*TASK TO COMPLETE*: Search each line below for the word "data" and list those that contain it.

(PROVIDED ENTRIES)

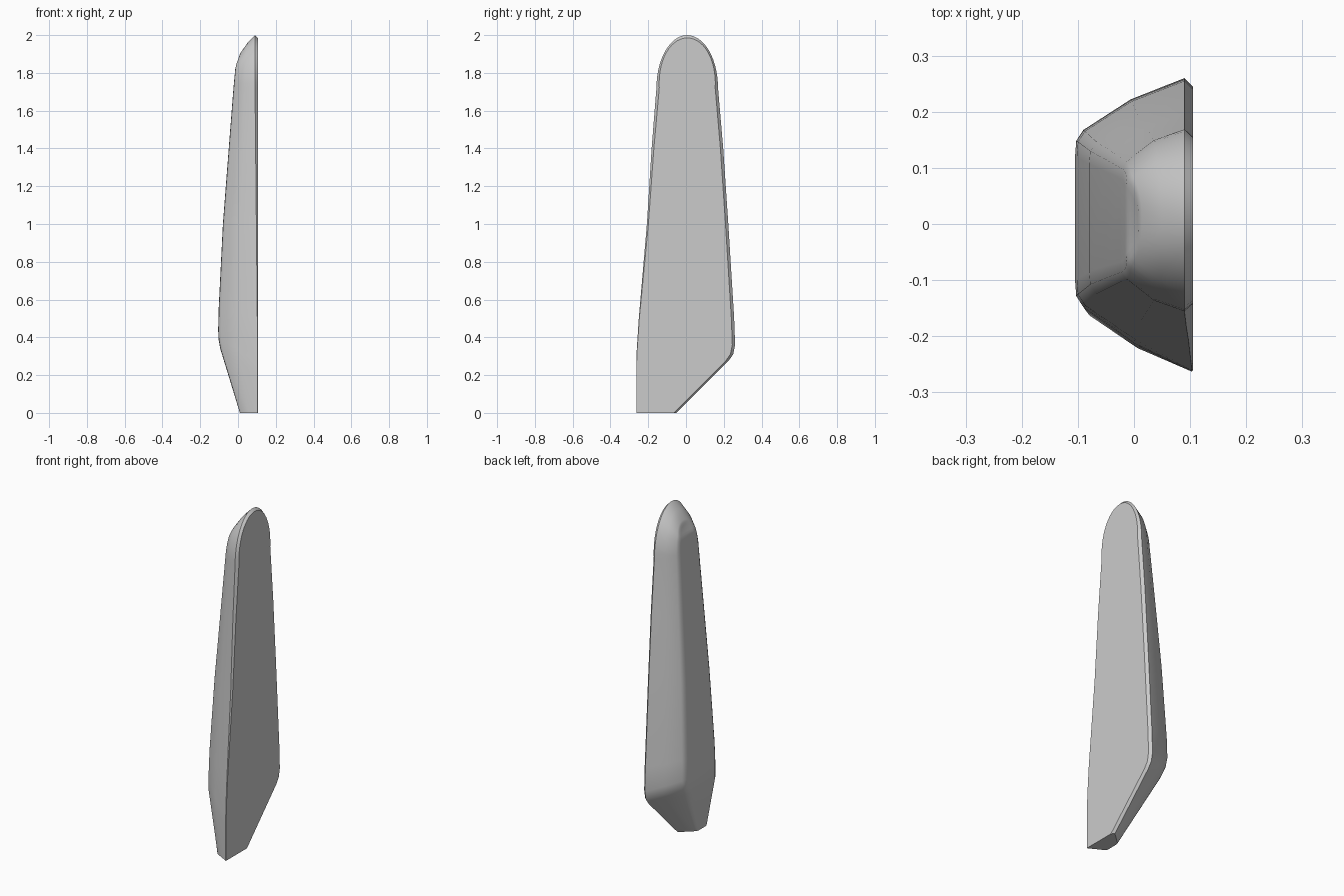
import bpy, bmesh, math
from mathutils import Vector

cube = bpy.data.objects.get("Cube")
if cube:
    bpy.data.objects.remove(cube, do_unlink=True)

grey = bpy.data.materials.new("plain_grey")
grey.use_nodes = True
tone = (0.6, 0.6, 0.6, 1)
grey.diffuse_color = tone
grey.node_tree.nodes["Principled BSDF"].inputs["Base Color"].default_value = tone

BACK = 0.105      # flat side of the blade
RIM = 0.09        # widest outline
CENTRE = 0.0065


def interp(points, v):
    for (a, p), (b, q) in zip(points, points[1:]):
        if v <= b:
            return p + (q - p) * max(0, v - a) / (b - a)
    return points[-1][1]


# depth of the raised side by height
crown_depth = [(0, 0.01), (0.34, -0.094), (0.39, -0.103), (0.44, -0.105), (0.56, -0.102),
               (1.0, -0.08), (1.4, -0.049), (1.72, -0.024), (1.84, -0.014), (1.9, 0.006)]

# rim left y, z, rim right y, z, crown left y, right y, z, side bulge
levels = [
    (-0.263, 0, -0.05, 0, -0.215, -0.12, 0, 0),
    (-0.263, 0.2, 0.225, 0.275, -0.155, 0.12, 0.34, 1),
    (-0.263, 0.27, 0.25, 0.31, -0.143, 0.148, 0.39, 1),
    (-0.261, 0.33, 0.26, 0.36, -0.14, 0.16, 0.44, 1),
    (-0.25, 0.5, 0.255, 0.5, -0.137, 0.158, 0.56, 1),
    (-0.207, 1.0, 0.224, 1.0, -0.118, 0.14, 1.0, 1),
    (-0.182, 1.4, 0.197, 1.4, -0.104, 0.122, 1.4, 1),
]
# rounded tip
STEPS = 14
for i in range(STEPS + 1):
    a = math.pi / 2 * i / STEPS
    c, s = max(0, math.cos(a)), math.sin(a)
    cz, rz = 1.72 + 0.18 * s, 1.72 + 0.28 * s
    w = c ** 0.8
    levels.append((CENTRE - 0.163 * c, rz, CENTRE + 0.163 * c, rz,
                   CENTRE - 0.1 * w, CENTRE + 0.1 * w, cz, c))


def half_section(side, ry, rz, ky, kz, width, bulge):
    """Points from the flat side, over the rim, to the raised side."""
    rim_x = RIM
    if side < 0:      # the front edge chamfer fades out downwards
        rim_x = interp([(0.4, BACK - 0.002), (1.72, RIM)], rz)
    inset = BACK - rim_x
    tip = max(0, rz - 1.72) / 0.28
    flat = Vector((BACK, ry - side * inset * (1 - tip), rz - inset * tip))
    rim = Vector((rim_x, ry, rz))
    corner = Vector((interp(crown_depth, kz) + 0.003, ky, kz))
    mid = rim.lerp(corner, 0.5) + Vector((0, side * 0.012 * bulge, 0.008 * tip))
    crown = corner + Vector((-0.003, -side * 0.13 * width, -0.02 * tip))
    return [flat, rim, mid, corner.lerp(mid, 0.12), corner.lerp(crown, 0.3), crown]


# loft the sections
bm = bmesh.new()
rings = []
for ly, lz, ry, rz, kl, kr, kz, bulge in levels:
    left = half_section(-1, ly, lz, kl, kz, kr - kl, bulge)
    right = half_section(1, ry, rz, kr, kz, kr - kl, bulge)
    rings.append([bm.verts.new(p) for p in left + right[::-1]])
for lo, hi in zip(rings, rings[1:]):
    n = len(lo)
    for i in range(n):
        j = (i + 1) % n
        bm.faces.new((lo[i], lo[j], hi[j], hi[i]))
bm.faces.new(rings[0])
bmesh.ops.remove_doubles(bm, verts=bm.verts, dist=0.0005)
bmesh.ops.recalc_face_normals(bm, faces=bm.faces)

mesh = bpy.data.meshes.new("blade")
bm.to_mesh(mesh)
bm.free()
mesh.materials.append(grey)
blade = bpy.data.objects.new("blade", mesh)
bpy.context.collection.objects.link(blade)
bpy.context.view_layer.objects.active = blade
blade.select_set(True)
bpy.ops.object.shade_smooth_by_angle(angle=math.radians(36))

(End PROVIDED ENTRIES)

*TASK OUTPUT*:
cube = bpy.data.objects.get("Cube")
    bpy.data.objects.remove(cube, do_unlink=True)
grey = bpy.data.materials.new("plain_grey")
mesh = bpy.data.meshes.new("blade")
blade = bpy.data.objects.new("blade", mesh)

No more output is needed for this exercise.